Now on its sixth issue, the quarterly magazine is sold in 2,500 stores around the U.S., and in Spain, the U.K., New Zealand, Australia, the Netherlands and Canada. Food is the main focus, but it also covers health, wellness and cannabis culture (from how to host a CBD dinner party to what chefs like to eat when they get the munchies). The magazine also examines the validity of the ever-growing CBD product craze (from water to makeup), profiles athletes who manage their chronic pain with THC, and covers legislation and legalization news. “We have a section that’s kind of a state of the union, but every day there’s something new. It’s hard to keep up. We just try to pay attention and report the facts.”

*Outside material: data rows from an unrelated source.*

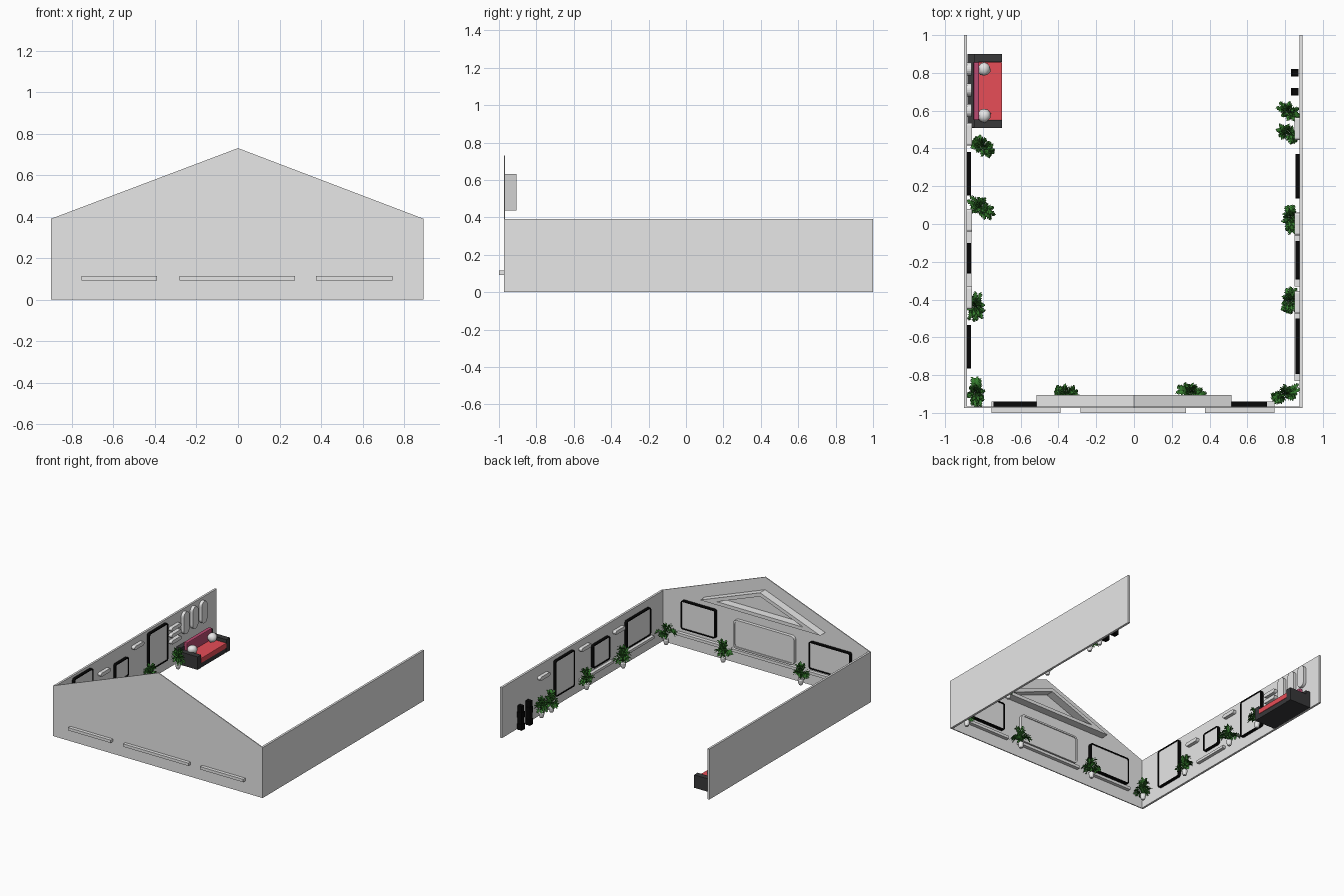
import bpy, bmesh, math, random
from mathutils import Vector

if "Cube" in bpy.data.objects:
    bpy.data.objects.remove(bpy.data.objects["Cube"])
random.seed(4)

def material(name, r, g, b):
    m = bpy.data.materials.new(name)
    m.diffuse_color = (r, g, b, 1)
    m.use_nodes = True
    m.node_tree.nodes["Principled BSDF"].inputs["Base Color"].default_value = m.diffuse_color
    return m

GREY = material("wall grey", .8, .8, .8)
BLACK = material("frame black", .002, .002, .002)
DARK = material("sofa charcoal", .04, .04, .042)
RED = material("seat red", .8, .075, .095)
PINK = material("back cushion plum", .5, .07, .17)
GREEN = material("leaf green", .04, .23, .03)
DEEP = material("deep leaf green", .025, .14, .018)
WHITE = material("pale cushion", .85, .85, .85)

def finish(name, bm, *mats):
    bmesh.ops.recalc_face_normals(bm, faces=bm.faces)
    me = bpy.data.meshes.new(name)
    bm.to_mesh(me)
    bm.free()
    ob = bpy.data.objects.new(name, me)
    bpy.context.collection.objects.link(ob)
    for m in mats:
        me.materials.append(m)
    return ob

# Wall coordinates: u along the wall, v up, d into the room
WALLS = {
    "left": lambda u, v, d: (-.884 + d, u, v),
    "right": lambda u, v, d: (.876 - d, u, v),
    "gable": lambda u, v, d: (u, -.967 + d, v),
}

def prism(name, wall, outline, d0, d1, mat):
    bm = bmesh.new()
    f = WALLS[wall]
    a = [bm.verts.new(f(u, v, d0)) for u, v in outline]
    b = [bm.verts.new(f(u, v, d1)) for u, v in outline]
    n = len(a)
    bm.faces.new(a)
    bm.faces.new(b)
    for i in range(n):
        j = (i + 1) % n
        bm.faces.new((a[i], a[j], b[j], b[i]))
    return finish(name, bm, mat)

def ring(name, wall, outer, inner, d0, d1, mat):
    bm = bmesh.new()
    f = WALLS[wall]
    loops = [[bm.verts.new(f(u, v, d)) for u, v in o]
             for o, d in ((outer, d0), (outer, d1), (inner, d1), (inner, d0))]
    n = len(outer)
    for k in range(4):
        p, q = loops[k], loops[(k + 1) % 4]
        for i in range(n):
            j = (i + 1) % n
            bm.faces.new((p[i], p[j], q[j], q[i]))
    return finish(name, bm, mat)

def rounded(u0, u1, v0, v1, r, seg=5):
    pts = []
    for cu, cv, a0 in ((u1 - r, v1 - r, 0), (u0 + r, v1 - r, 90),
                       (u0 + r, v0 + r, 180), (u1 - r, v0 + r, 270)):
        for i in range(seg + 1):
            a = math.radians(a0 + 90 * i / seg)
            pts.append((cu + r * math.cos(a), cv + r * math.sin(a)))
    return pts

def rect(u0, u1, v0, v1):
    return [(u0, v0), (u1, v0), (u1, v1), (u0, v1)]

def picture(name, wall, u0, u1, v0, v1, mat=BLACK, t=.008, r=.016, depth=.026):
    ring(name + "_frame", wall, rounded(u0, u1, v0, v1, r),
         rounded(u0 + t, u1 - t, v0 + t, v1 - t, r * .6), 0, depth, mat)
    prism(name + "_panel", wall, rounded(u0 + t / 2, u1 - t / 2, v0 + t / 2, v1 - t / 2, r * .8),
          0, depth * .75, GREY)

def box(name, x0, x1, y0, y1, z0, z1, mat, bevel=0):
    bm = bmesh.new()
    bmesh.ops.create_cube(bm, size=1)
    for v in bm.verts:
        v.co = ((x0 + x1) / 2 + v.co.x * (x1 - x0), (y0 + y1) / 2 + v.co.y * (y1 - y0),
                (z0 + z1) / 2 + v.co.z * (z1 - z0))
    if bevel:
        bmesh.ops.bevel(bm, geom=bm.edges[:], offset=bevel, segments=2, affect='EDGES', profile=.5)
    return finish(name, bm, mat)

# Walls
box("left_wall", -.9, -.884, -.97, 1, 0, .39, GREY)
box("right_wall", .876, .893, -.97, 1, 0, .39, GREY)
prism("gable_wall", "gable", [(-.9, 0), (.893, 0), (.893, .39), (0, .73), (-.9, .39)], -.007, 0, GREY)

# Gable: triangular moulding, ledges through the wall, pictures
ring("gable_moulding", "gable", [(-.515, .438), (.515, .438), (0, .632)],
     [(-.37, .464), (.37, .464), (0, .603)], 0, .062, GREY)
for i, (a, b) in enumerate(((-.755, -.39), (-.283, .275), (.375, .745))):
    box(f"gable_ledge_{i}", a, b, -1, -.94, .093, .115, GREY)
picture("gable_picture_left", "gable", -.745, -.39, .135, .345)
picture("gable_picture_right", "gable", .41, .705, .15, .37)
picture("gable_centre", "gable", -.265, .255, .125, .345, GREY, .013, .03)

# Side wall pictures, ledges and wall lamps
for i, (w, a, b, c, d) in enumerate((
        ("left", -.765, -.535, .07, .37), ("left", -.262, -.1, .145, .29),
        ("left", .15, .38, .08, .37), ("right", -.795, -.5, .12, .335),
        ("right", -.295, -.09, .125, .305), ("right", .135, .37, .08, .36))):
    picture(f"{w}_picture_{i}", w, a, b, c, d, depth=.022)
for i, (w, a, b) in enumerate((("left", -.33, -.04), ("right", -.33, .06), ("right", -.83, -.36))):
    prism(f"{w}_ledge_{i}", w, rect(a, b, .08, .1), 0, .025, GREY)
for i, (w, c, z) in enumerate((
        ("left", -.39, .28), ("left", .02, .33), ("left", .475, .3), ("left", .475, .25),
        ("left", .475, .2), ("right", .505, .295), ("right", 0, .325), ("right", -.415, .3))):
    prism(f"{w}_pill_lamp_{i}", w, rounded(c - .06, c + .06, z - .014, z + .014, .013), 0, .027, GREY)
for i, c in enumerate((.6, .71, .82)):
    prism(f"tall_capsule_{i}", "left", rounded(c - .034, c + .034, .2, .37, .033), 0, .024, GREY)

# Sofa against the left wall
box("sofa_base", -.88, -.702, .53, .88, 0, .04, DARK)
box("sofa_back", -.882, -.845, .51, .9, 0, .13, DARK)
for i, y in enumerate((.507, .857)):
    box(f"sofa_arm_{i}", -.882, -.7, y, y + .043, 0, .1, DARK)
box("sofa_seat", -.83, -.698, .55, .857, .035, .075, RED, .004)
box("sofa_back_cushion", -.85, -.82, .55, .857, .07, .16, PINK, .006)
for i, y in enumerate((.575, .82)):
    bm = bmesh.new()
    bmesh.ops.create_icosphere(bm, subdivisions=2, radius=1)
    for v in bm.verts:
        k = random.uniform(.92, 1.1)
        v.co = (-.793 + v.co.x * .034 * k, y + v.co.y * .037 * k, .106 + v.co.z * .034 * k)
    ob = finish(f"fluffy_pillow_{i}", bm, WHITE)
    ob.data.shade_smooth()

# Loudspeaker towers on the right wall
for i, y in enumerate((.7, .8)):
    for k in range(4):
        s = .004 * (k % 2)
        box(f"speaker_{i}_{k}", .832 + s, .872, y - .02 + s, y + .02 - s, k * .046, k * .046 + .046, BLACK)

# Potted plants; shear slants the crown as seen from above
def plant(n, x, y, rx, ry, shear):
    bm = bmesh.new()
    prof = ((.012, .02), (.018, .035), (.021, .058), (.017, .066))
    rows = [[bm.verts.new((x + r * math.cos(a * math.tau / 12), y + r * math.sin(a * math.tau / 12), z))
             for a in range(12)] for r, z in prof]
    for p, q in zip(rows, rows[1:]):
        for i in range(12):
            bm.faces.new((p[i], p[(i + 1) % 12], q[(i + 1) % 12], q[i]))
    bm.faces.new(rows[0])
    bm.faces.new(rows[-1])
    finish(f"pot_{n}", bm, GREY)

    bm = bmesh.new()
    def leaf(p, d, side, size, m):
        pts = (p, p + d * size * .45 + side * size * .3, p + d * size, p + d * size * .45 - side * size * .3)
        vs = [bm.verts.new((max(-.898, min(.893, q.x)), max(-.973, q.y), q.z)) for q in pts]
        bm.faces.new(vs).material_index = m
    for k in range(14):
        a = k * 2.4 + random.uniform(-.3, .3)
        inner = k < 4
        reach = random.uniform(.2, .5) if inner else random.uniform(.7, 1.05)
        h = random.uniform(.1, .125) if inner else random.uniform(.04, .1)
        hv = Vector((rx * math.cos(a), ry * math.sin(a), 0)) * reach
        hv.y += hv.x * shear
        base = Vector((x, y, .062))
        pos = lambda t: base + hv * t + Vector((0, 0, h * 1.9 * t - h * t * t * (1.0 if inner else 1.4)))
        for s in range(2, 7):
            t = s / 6
            p = pos(t)
            d = (pos(t + .02) - p).normalized()
            side = d.cross(Vector((0, 0, 1))).normalized()
            for sg in (-1, 1):
                ld = (d * .7 + side * sg * .9 + Vector((0, 0, .1))).normalized()
                leaf(p, ld, d, .04 * (1.15 - .45 * t), k % 2)
        # stem blade
        for t in (0, .33, .66):
            p = pos(t)
            d = pos(t + .34) - p
            leaf(p, d.normalized(), d.cross(Vector((0, 0, 1))).normalized() * .5, d.length, 1)
    finish(f"foliage_{n}", bm, GREEN, DEEP)

for n, (x, y, rx, ry, sh) in enumerate((
        (-.80, .41, .06, .04, -.5), (-.81, .09, .06, .04, -.5), (-.84, -.44, .034, .075, 0),
        (-.835, -.895, .034, .075, 0), (-.355, -.895, .07, .035, -.3), (.305, -.89, .07, .035, -.3),
        (.80, -.9, .068, .035, .4), (.82, .595, .05, .035, -.5), (.815, .48, .05, .035, -.5),
        (.83, .03, .03, .075, 0), (.825, -.41, .03, .075, 0))):
    plant(n, x, y, rx, ry, sh)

Rivera and her team develop the recipes, and also work with chefs who already cook with CBD or are looking to learn more. “Our first issue was challenging because no one was really talking about it,” says Rivera. “Now, chefs come forward and say they’re doing it. You also have chefs doing it but won’t talk about it in public because they’re backed by a mainstream advertiser, and then you have chefs in the middle.” While the Kitchen Toke recipes are generally for readers who have medical marijuana cards (necessary to buy THC products if you don’t live in a state where it’s legal), the nationwide availability of CBD oil derived from hemp (aka cannabidiol, which is said to offer similar therapeutic qualities of THC without the high) is a legal substitution that can be used in any recipe. “Regardless of whether you have access to THC products, you can still cook with our recipes because you can get hemp,” says Rivera.

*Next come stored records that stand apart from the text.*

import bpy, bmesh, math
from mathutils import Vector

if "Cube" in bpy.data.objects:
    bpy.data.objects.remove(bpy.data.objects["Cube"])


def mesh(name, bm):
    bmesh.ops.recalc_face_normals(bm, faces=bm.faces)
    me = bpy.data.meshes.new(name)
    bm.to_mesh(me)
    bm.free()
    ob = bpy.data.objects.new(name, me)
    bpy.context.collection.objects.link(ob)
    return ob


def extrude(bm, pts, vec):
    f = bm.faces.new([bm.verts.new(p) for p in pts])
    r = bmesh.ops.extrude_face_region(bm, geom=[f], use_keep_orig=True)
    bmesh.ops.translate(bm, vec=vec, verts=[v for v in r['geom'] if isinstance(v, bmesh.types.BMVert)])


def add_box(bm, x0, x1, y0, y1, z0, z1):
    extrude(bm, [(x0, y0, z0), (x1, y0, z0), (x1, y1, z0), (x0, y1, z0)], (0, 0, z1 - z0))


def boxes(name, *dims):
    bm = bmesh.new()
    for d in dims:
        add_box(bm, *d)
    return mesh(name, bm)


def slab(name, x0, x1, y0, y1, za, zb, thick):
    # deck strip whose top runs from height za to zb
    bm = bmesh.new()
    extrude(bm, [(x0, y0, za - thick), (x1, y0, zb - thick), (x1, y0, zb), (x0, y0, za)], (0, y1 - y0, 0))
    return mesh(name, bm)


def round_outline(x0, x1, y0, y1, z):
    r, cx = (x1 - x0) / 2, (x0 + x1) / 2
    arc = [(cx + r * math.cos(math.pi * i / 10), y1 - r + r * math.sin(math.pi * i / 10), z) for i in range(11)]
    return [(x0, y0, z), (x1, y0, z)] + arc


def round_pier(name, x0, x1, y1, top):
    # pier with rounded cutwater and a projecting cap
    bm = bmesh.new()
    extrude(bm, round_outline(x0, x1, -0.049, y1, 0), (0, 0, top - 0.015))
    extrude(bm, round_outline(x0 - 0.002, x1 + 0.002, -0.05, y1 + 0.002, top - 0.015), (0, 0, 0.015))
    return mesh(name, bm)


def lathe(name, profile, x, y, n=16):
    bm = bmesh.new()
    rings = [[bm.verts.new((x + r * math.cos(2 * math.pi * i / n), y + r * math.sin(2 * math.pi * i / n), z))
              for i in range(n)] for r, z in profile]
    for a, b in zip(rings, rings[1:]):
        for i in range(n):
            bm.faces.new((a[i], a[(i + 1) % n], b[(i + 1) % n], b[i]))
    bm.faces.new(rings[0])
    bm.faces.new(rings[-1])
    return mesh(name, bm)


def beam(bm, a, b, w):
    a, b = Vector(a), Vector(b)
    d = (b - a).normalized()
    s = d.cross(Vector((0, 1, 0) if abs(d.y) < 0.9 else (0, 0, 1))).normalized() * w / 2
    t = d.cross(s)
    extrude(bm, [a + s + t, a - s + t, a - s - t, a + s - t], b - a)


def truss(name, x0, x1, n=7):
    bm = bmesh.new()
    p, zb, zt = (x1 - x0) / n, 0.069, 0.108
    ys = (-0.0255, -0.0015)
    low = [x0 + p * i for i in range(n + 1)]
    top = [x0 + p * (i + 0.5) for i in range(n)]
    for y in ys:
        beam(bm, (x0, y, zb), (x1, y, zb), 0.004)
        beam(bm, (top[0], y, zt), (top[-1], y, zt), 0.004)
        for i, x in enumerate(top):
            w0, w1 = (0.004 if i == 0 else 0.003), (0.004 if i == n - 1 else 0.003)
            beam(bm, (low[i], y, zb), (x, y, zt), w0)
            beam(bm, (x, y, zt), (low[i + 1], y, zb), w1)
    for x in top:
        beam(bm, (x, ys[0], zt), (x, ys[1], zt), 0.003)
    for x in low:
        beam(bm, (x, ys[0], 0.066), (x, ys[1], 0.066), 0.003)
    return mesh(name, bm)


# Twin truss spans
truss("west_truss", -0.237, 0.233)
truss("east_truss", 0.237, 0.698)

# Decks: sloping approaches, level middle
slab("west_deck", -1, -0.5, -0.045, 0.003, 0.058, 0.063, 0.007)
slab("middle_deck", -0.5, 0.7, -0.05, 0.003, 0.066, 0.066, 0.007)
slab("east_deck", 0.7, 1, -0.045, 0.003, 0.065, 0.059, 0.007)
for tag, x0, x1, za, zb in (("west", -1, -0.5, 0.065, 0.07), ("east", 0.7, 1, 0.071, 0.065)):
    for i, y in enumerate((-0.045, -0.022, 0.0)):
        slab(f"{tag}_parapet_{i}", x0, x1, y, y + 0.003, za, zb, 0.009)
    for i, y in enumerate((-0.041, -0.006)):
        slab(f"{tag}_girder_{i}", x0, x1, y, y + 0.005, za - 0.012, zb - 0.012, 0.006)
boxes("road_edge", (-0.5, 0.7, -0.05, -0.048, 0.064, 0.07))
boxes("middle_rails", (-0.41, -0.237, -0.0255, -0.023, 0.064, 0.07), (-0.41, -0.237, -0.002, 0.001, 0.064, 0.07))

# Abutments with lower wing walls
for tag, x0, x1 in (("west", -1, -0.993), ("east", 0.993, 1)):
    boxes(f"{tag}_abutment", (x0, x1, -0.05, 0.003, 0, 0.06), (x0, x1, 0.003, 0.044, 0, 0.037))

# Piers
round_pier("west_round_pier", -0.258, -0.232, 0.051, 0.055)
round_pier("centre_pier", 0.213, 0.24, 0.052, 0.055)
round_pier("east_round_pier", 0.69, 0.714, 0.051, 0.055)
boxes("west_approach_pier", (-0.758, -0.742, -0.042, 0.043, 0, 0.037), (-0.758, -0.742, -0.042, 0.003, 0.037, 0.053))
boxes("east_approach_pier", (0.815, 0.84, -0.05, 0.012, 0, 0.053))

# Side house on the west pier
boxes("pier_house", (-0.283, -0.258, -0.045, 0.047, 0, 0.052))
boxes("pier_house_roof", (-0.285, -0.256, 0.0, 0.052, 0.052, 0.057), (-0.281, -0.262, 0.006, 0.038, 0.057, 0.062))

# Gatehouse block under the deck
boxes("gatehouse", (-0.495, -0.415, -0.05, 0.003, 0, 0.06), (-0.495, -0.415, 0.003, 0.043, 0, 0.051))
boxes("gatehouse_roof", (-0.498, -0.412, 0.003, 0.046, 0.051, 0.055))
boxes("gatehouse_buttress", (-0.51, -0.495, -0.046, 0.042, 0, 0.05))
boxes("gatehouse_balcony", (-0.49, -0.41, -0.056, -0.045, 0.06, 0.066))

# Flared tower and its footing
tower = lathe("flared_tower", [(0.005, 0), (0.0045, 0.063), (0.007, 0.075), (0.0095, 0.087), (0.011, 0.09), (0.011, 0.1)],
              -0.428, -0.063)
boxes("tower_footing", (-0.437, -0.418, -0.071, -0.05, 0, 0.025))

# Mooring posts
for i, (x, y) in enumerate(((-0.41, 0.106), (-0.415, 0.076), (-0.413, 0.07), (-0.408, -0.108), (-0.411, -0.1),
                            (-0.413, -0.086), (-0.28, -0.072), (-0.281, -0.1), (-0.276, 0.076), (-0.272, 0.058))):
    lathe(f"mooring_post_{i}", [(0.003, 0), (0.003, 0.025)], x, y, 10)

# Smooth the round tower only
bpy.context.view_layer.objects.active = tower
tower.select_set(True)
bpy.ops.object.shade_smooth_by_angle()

Aside from the magazine, Rivera also produces online videos and how-tos, and is developing an app that will help pot users with dosing calculations, managing edible strengths and more. “It’s like a diary of your own cannabis path,” says Rivera. She also works with chefs to develop CBD dishes for private clients like Chicago rapper Vic Mensa, who wanted a CBD-dinner for his private album release party, and fashion designer Prabal Gurung, who had Kitchen Toke make CBD chocolate rum balls for a private-event at New York Fashion Week. “I have a chef who will take someone through a dinner by starting with THC then CBD to come down, then another THC and CBD to come up, so you’ve gone on a little roller-coaster ride and come out and you feel good,” says Rivera. Of course, for now, a dinner like that could only be pulled off in certain states, and is done only on a private event basis—just one challenge Rivera and her team face (advertising remains the biggest since some social media platforms block all cannabis content). But for now, Rivera is staying focused on the foundation.
“It takes a tablespoon of hemp CBD on anything you’re eating to make it a little more healthy,” says Rivera. “Even if you have no injuries—if you work out and have inflammation in your body, it’s really good for you.”